Best and Worst U.S. Cities for Travel Taxes

The travel tax rate is not likely at the forefront of a business traveler’s mind when attending events or meetings in another city, but it’s worth paying attention to - the Global Business Travel Association (GBTA) found that travelers pay on average 57% more in discriminatory taxes on travel-related services, such as car rental, hotel rooms and meals, over general sales tax.

The GBTA’s recently released list of the best and worst travel taxes in the top 50 U.S. travel destinations shows huge differences in per-day rates between different cities.

If not on the road warrior’s mind, it’s certainly on the travel manager’s. Joseph Bates, GBTA Foundation VP of Research, says cities should think of the loss of business to the local economy when levying high discriminatory travel taxes: “Business travel is a key driver of economic growth, but overly burdensome taxes on business travel can often do more harm than good, especially when those taxes unfairly target visitors”.

So where can travelers get a break, and where should they budget for steeper charges?

Least Expensive Cities for Travel Taxes

Florida is the place to visit if you want to keep your travel budget in check. Three cities tie for the most travel-friendly tax rates - Fort Lauderdale, Fort Myers and West Palm Beach all boast combined single-day travel taxes of $22.21. Detroit, at $22.37 per day in travel taxes, poses a possible alternative to budget-busting Chicago taxes. On the left coast, Portland, Oregon offers a reasonable rate of $22.45 per day.

Most Expensive Cities for Travel Taxes

The Windy City will hit your wallet the hardest - Chicago’s combined daily travel taxes come to $40.31. The Big Apple will also take a bite out of your budget, better plan on adding $37.98 per day in travel taxes for New York City stays. There’s another “green monster” in Boston besides the one at Fenway: you’ll be shelling out almost $35 greenbacks in travel taxes each day of your trip.

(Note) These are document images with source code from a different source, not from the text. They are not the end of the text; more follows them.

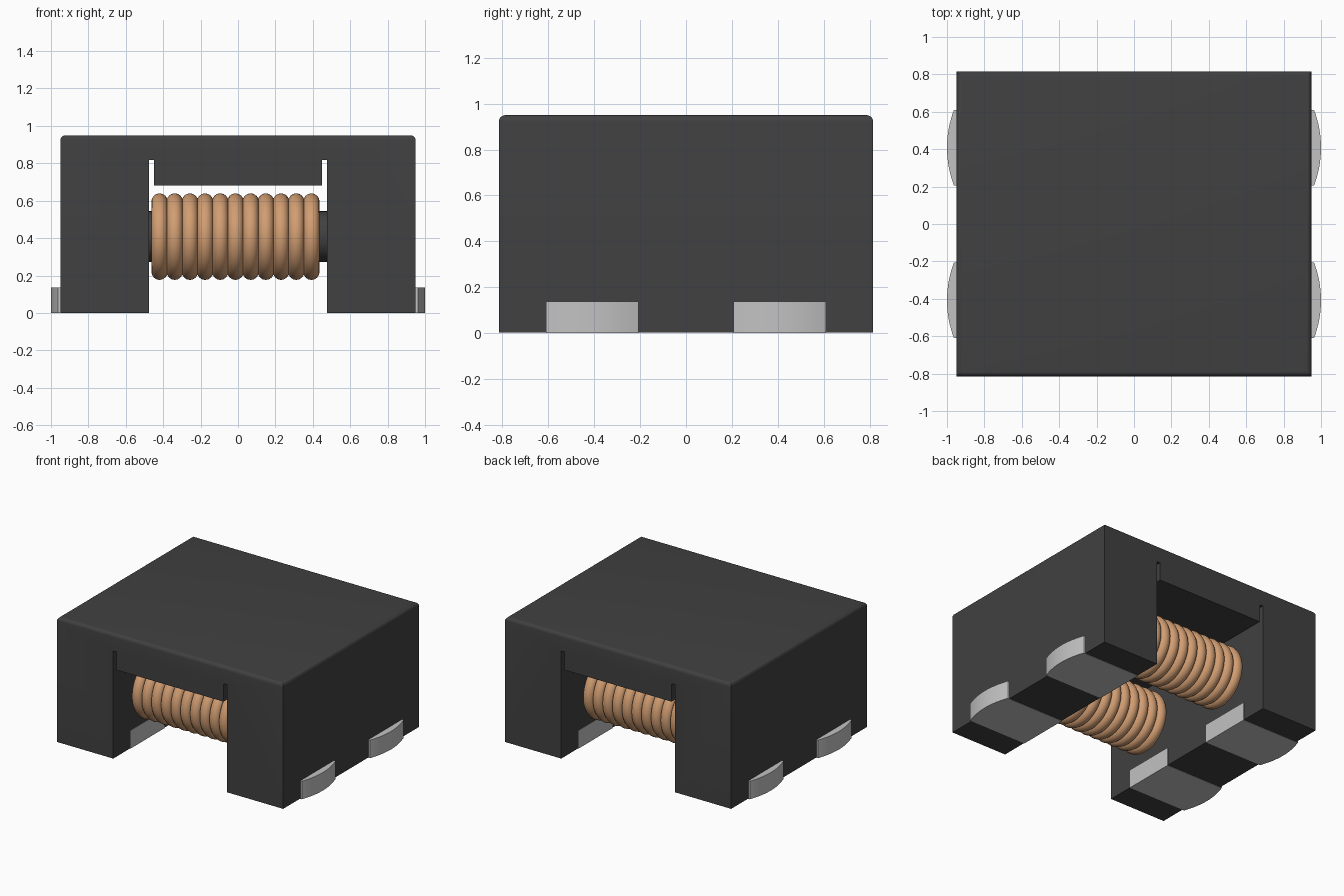
import bpy, bmesh, math
from mathutils import Matrix

if "Cube" in bpy.data.objects:
    bpy.data.objects.remove(bpy.data.objects["Cube"], do_unlink=True)


def material(name, rgb):
    m = bpy.data.materials.new(name)
    m.use_nodes = True
    m.diffuse_color = (*rgb, 1)
    bsdf = m.node_tree.nodes["Principled BSDF"]
    bsdf.inputs["Base Color"].default_value = (*rgb, 1)
    bsdf.inputs["Roughness"].default_value = 0.6
    return m


FERRITE = material("dark ferrite", (0.052, 0.052, 0.052))
COPPER = material("copper", (0.64, 0.34, 0.17))
METAL = material("light metal", (0.54, 0.54, 0.54))


def make_object(name, bm, mat, smooth=True):
    bmesh.ops.recalc_face_normals(bm, faces=bm.faces)
    mesh = bpy.data.meshes.new(name)
    bm.to_mesh(mesh)
    bm.free()
    mesh.materials.append(mat)
    ob = bpy.data.objects.new(name, mesh)
    bpy.context.collection.objects.link(ob)
    if smooth:
        bpy.ops.object.select_all(action='DESELECT')
        ob.select_set(True)
        bpy.context.view_layer.objects.active = ob
        bpy.ops.object.shade_smooth_by_angle(angle=math.radians(35))
    return ob


def prism(points, offset):
    """Extrude a closed 3D outline along an offset vector."""
    bm = bmesh.new()
    face = bm.faces.new([bm.verts.new(p) for p in points])
    ext = bmesh.ops.extrude_face_region(bm, geom=[face])
    verts = [g for g in ext["geom"] if isinstance(g, bmesh.types.BMVert)]
    bmesh.ops.translate(bm, verts=verts, vec=offset)
    return bm


# Ferrite housing: channel profile with two slots beside a hanging block
W, D, H, FOOT = 0.95, 0.815, 0.95, 0.002
half = [(0.449, 0.682), (0.449, 0.818), (0.477, 0.818), (0.477, FOOT), (W, FOOT), (W, H)]
outline = half + [(-x, z) for x, z in reversed(half)]
bm = prism([(x, -D, z) for x, z in outline], (0, 2 * D, 0))
top_edges = [e for e in bm.edges if all(abs(v.co.z - H) < 1e-4 for v in e.verts)]
bmesh.ops.bevel(bm, geom=top_edges, offset=0.028, segments=5, profile=0.5, affect='EDGES')
make_object("housing", bm, FERRITE)

# Solder pads: pass through each foot and bulge on the outer side
for side, sx in (("left", 1), ("right", -1)):
    for end, cy in (("front", -0.408), ("back", 0.408)):
        hw, steps = 0.202, 16
        pts = [(sx * 0.475, cy + hw, 0), (sx * 0.475, cy - hw, 0)]
        for i in range(steps + 1):
            t = -1 + 2 * i / steps
            pts.append((sx * (0.963 + 0.037 * (1 - t * t)), cy + t * hw, 0))
        make_object(f"{end}_{side}_pad", prism(pts, (0, 0, 0.137)), METAL)

# Winding cores and coils
TURNS, PITCH, WIRE, OUTER, AXIS_Z = 11, 0.0812, 0.0435, 0.2315, 0.408
SEG, RING = 64, 16
for end, cy in (("front", -0.408), ("back", 0.408)):
    bm = bmesh.new()
    place = Matrix.Translation((0, cy, AXIS_Z)) @ Matrix.Rotation(math.pi / 2, 4, 'Y')
    bmesh.ops.create_cone(bm, cap_ends=True, segments=48, radius1=0.136, radius2=0.136,
                          depth=0.97, matrix=place)
    make_object(f"{end}_core", bm, FERRITE)

    # Wire turns: a circle spun about the core axis for every turn
    bm = bmesh.new()
    for k in range(TURNS):
        cx = -0.0135 + (k - (TURNS - 1) / 2) * PITCH
        loops = []
        for i in range(SEG):
            a = 2 * math.pi * i / SEG
            loop = []
            for j in range(RING):
                b = 2 * math.pi * j / RING
                r = OUTER - WIRE + WIRE * math.cos(b)
                loop.append(bm.verts.new((cx + WIRE * math.sin(b), cy + r * math.cos(a),
                                          AXIS_Z + r * math.sin(a))))
            loops.append(loop)
        for i in range(SEG):
            p, q = loops[i], loops[(i + 1) % SEG]
            for j in range(RING):
                n = (j + 1) % RING
                bm.faces.new((p[j], p[n], q[n], q[j]))
    make_object(f"{end}_coil", bm, COPPER)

Adding insult to injury, the GBTA found that cities’ discriminatory car rental, hotel and meal taxes are “often used to fund local projects unrelated to tourism and business travel”.